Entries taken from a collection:

*** Block opens ***

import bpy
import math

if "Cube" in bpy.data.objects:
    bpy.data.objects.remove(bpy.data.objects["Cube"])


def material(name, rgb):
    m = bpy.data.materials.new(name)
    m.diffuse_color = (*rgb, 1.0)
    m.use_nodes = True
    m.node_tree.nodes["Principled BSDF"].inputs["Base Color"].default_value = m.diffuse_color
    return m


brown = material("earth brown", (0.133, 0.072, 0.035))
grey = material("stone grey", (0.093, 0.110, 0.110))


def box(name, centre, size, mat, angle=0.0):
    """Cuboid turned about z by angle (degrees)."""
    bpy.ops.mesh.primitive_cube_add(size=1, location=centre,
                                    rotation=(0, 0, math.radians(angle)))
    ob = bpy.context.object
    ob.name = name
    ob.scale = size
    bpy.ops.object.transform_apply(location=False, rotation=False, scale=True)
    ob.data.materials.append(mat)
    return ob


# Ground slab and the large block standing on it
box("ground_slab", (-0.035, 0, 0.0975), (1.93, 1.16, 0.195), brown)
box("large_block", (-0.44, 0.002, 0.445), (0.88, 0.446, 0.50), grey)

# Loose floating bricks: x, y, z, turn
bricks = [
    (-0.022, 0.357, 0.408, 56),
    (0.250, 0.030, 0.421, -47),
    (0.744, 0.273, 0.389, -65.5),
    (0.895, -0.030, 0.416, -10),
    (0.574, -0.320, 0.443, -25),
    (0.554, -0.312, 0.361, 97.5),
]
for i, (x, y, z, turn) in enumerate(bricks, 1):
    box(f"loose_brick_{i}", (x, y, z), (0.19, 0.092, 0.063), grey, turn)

*** Block closes ***
*** Block opens ***

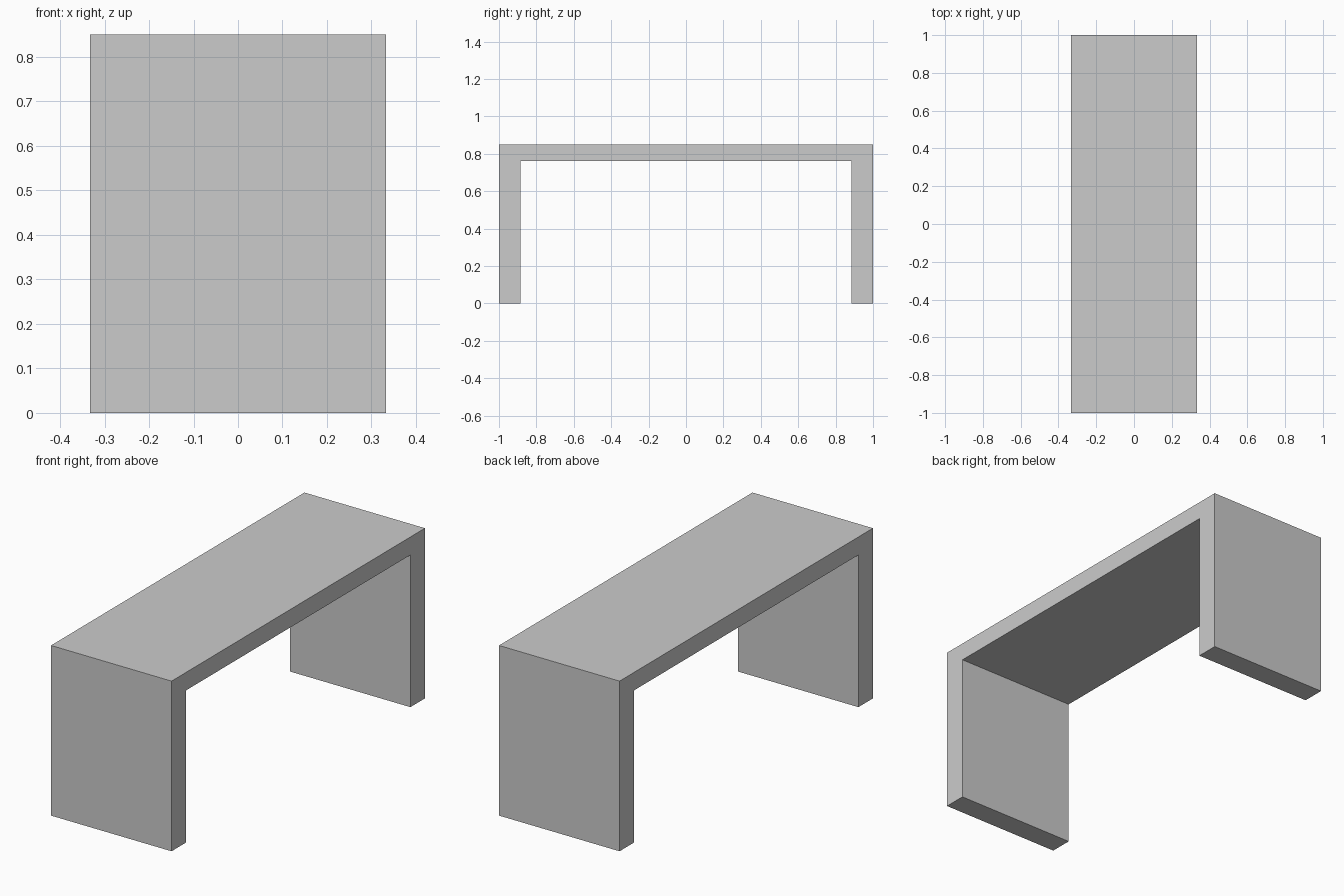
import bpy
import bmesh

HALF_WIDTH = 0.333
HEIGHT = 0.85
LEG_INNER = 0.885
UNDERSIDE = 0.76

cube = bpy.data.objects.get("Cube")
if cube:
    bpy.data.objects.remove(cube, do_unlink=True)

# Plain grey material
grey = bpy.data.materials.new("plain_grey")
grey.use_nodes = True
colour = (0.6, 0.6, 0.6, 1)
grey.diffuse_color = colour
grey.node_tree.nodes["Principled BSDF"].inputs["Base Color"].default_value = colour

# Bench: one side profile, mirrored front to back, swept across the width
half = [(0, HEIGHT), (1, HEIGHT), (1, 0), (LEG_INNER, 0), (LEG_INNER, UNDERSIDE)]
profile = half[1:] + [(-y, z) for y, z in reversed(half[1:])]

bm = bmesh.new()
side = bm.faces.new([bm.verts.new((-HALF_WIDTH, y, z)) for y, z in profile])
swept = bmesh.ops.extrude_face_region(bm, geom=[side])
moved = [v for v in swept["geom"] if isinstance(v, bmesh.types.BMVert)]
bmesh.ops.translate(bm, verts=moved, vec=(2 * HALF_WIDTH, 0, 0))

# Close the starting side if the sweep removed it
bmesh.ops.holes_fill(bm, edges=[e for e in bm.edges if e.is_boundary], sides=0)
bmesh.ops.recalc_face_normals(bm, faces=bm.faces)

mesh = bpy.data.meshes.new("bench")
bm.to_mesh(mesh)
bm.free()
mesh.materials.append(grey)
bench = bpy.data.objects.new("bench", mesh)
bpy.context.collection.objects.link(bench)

*** Block closes ***
*** Block opens ***

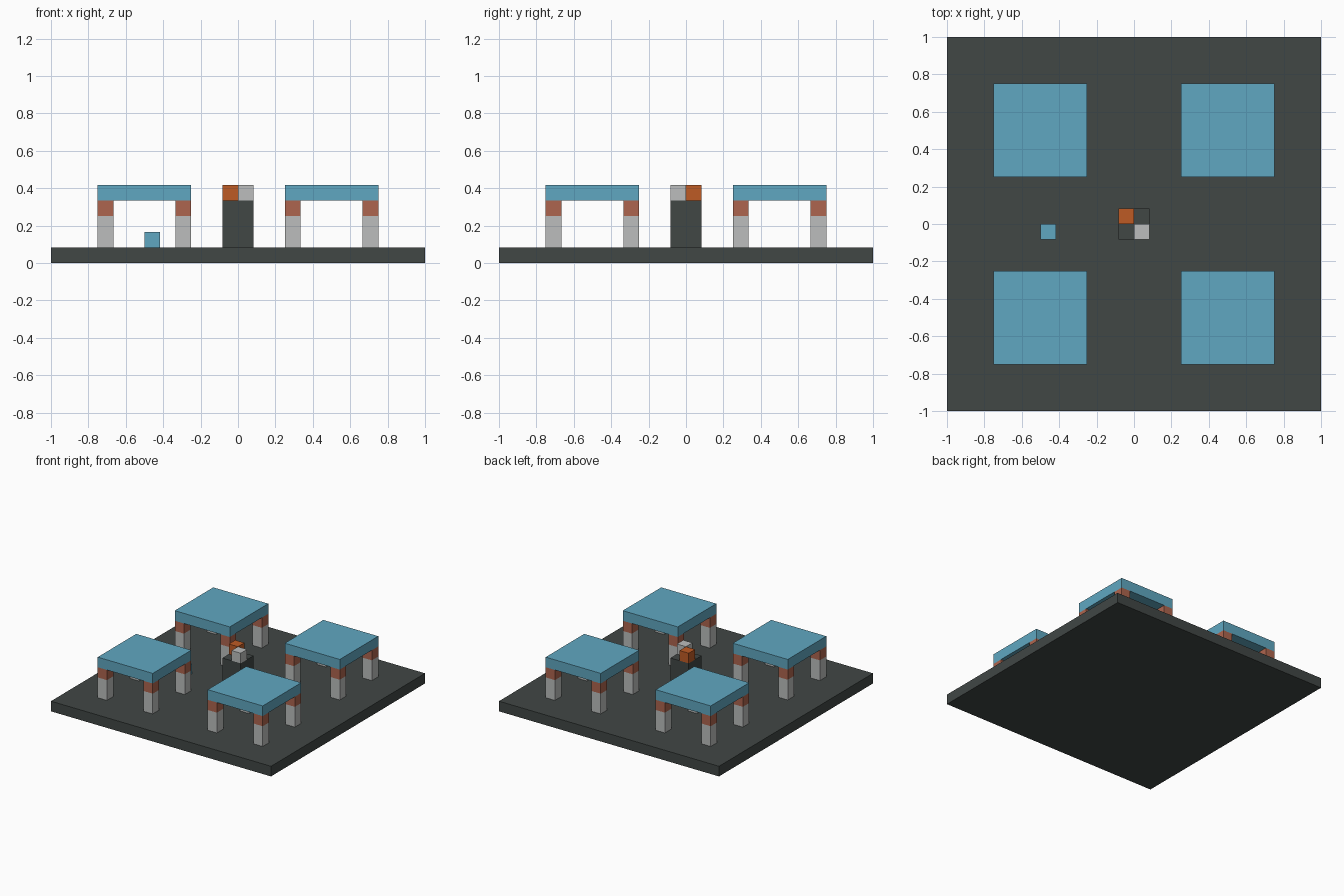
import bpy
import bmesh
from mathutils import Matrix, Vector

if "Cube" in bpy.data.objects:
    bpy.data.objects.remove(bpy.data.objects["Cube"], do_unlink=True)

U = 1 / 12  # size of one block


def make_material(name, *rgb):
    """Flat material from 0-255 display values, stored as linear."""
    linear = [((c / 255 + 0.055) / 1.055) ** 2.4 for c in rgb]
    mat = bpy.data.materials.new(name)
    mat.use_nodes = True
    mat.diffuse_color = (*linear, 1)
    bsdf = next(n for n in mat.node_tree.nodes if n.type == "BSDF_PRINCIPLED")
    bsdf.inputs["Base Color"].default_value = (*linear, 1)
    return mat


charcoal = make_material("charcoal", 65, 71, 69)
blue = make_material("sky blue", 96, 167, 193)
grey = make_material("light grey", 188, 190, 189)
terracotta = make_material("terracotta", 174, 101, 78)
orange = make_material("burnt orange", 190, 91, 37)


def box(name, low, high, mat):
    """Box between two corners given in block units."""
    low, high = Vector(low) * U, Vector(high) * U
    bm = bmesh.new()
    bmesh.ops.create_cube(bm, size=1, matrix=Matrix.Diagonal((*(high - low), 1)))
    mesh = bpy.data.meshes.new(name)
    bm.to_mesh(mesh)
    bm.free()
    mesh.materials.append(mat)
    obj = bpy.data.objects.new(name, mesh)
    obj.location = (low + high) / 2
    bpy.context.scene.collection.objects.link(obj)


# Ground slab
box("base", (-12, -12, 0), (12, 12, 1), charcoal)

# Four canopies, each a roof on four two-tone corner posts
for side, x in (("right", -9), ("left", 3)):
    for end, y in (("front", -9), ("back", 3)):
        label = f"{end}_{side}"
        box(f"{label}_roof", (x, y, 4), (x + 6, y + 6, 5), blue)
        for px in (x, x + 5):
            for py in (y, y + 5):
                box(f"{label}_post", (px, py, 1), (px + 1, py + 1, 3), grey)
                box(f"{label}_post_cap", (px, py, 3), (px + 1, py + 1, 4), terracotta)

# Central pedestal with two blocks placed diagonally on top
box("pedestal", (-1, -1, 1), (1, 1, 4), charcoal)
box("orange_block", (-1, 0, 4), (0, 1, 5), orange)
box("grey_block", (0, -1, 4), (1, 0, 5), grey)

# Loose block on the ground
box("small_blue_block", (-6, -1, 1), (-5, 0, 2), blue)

*** Block closes ***

## WHAT YOU WILL DO:
For this exercise, please output exactly the lines above starting at the line with "# Central pedestal" and ending at the line with "0, 2), blue)", ends included.

## EXERCISE ANSWER:
# Central pedestal with two blocks placed diagonally on top
box("pedestal", (-1, -1, 1), (1, 1, 4), charcoal)
box("orange_block", (-1, 0, 4), (0, 1, 5), orange)
box("grey_block", (0, -1, 4), (1, 0, 5), grey)

# Loose block on the ground
box("small_blue_block", (-6, -1, 1), (-5, 0, 2), blue)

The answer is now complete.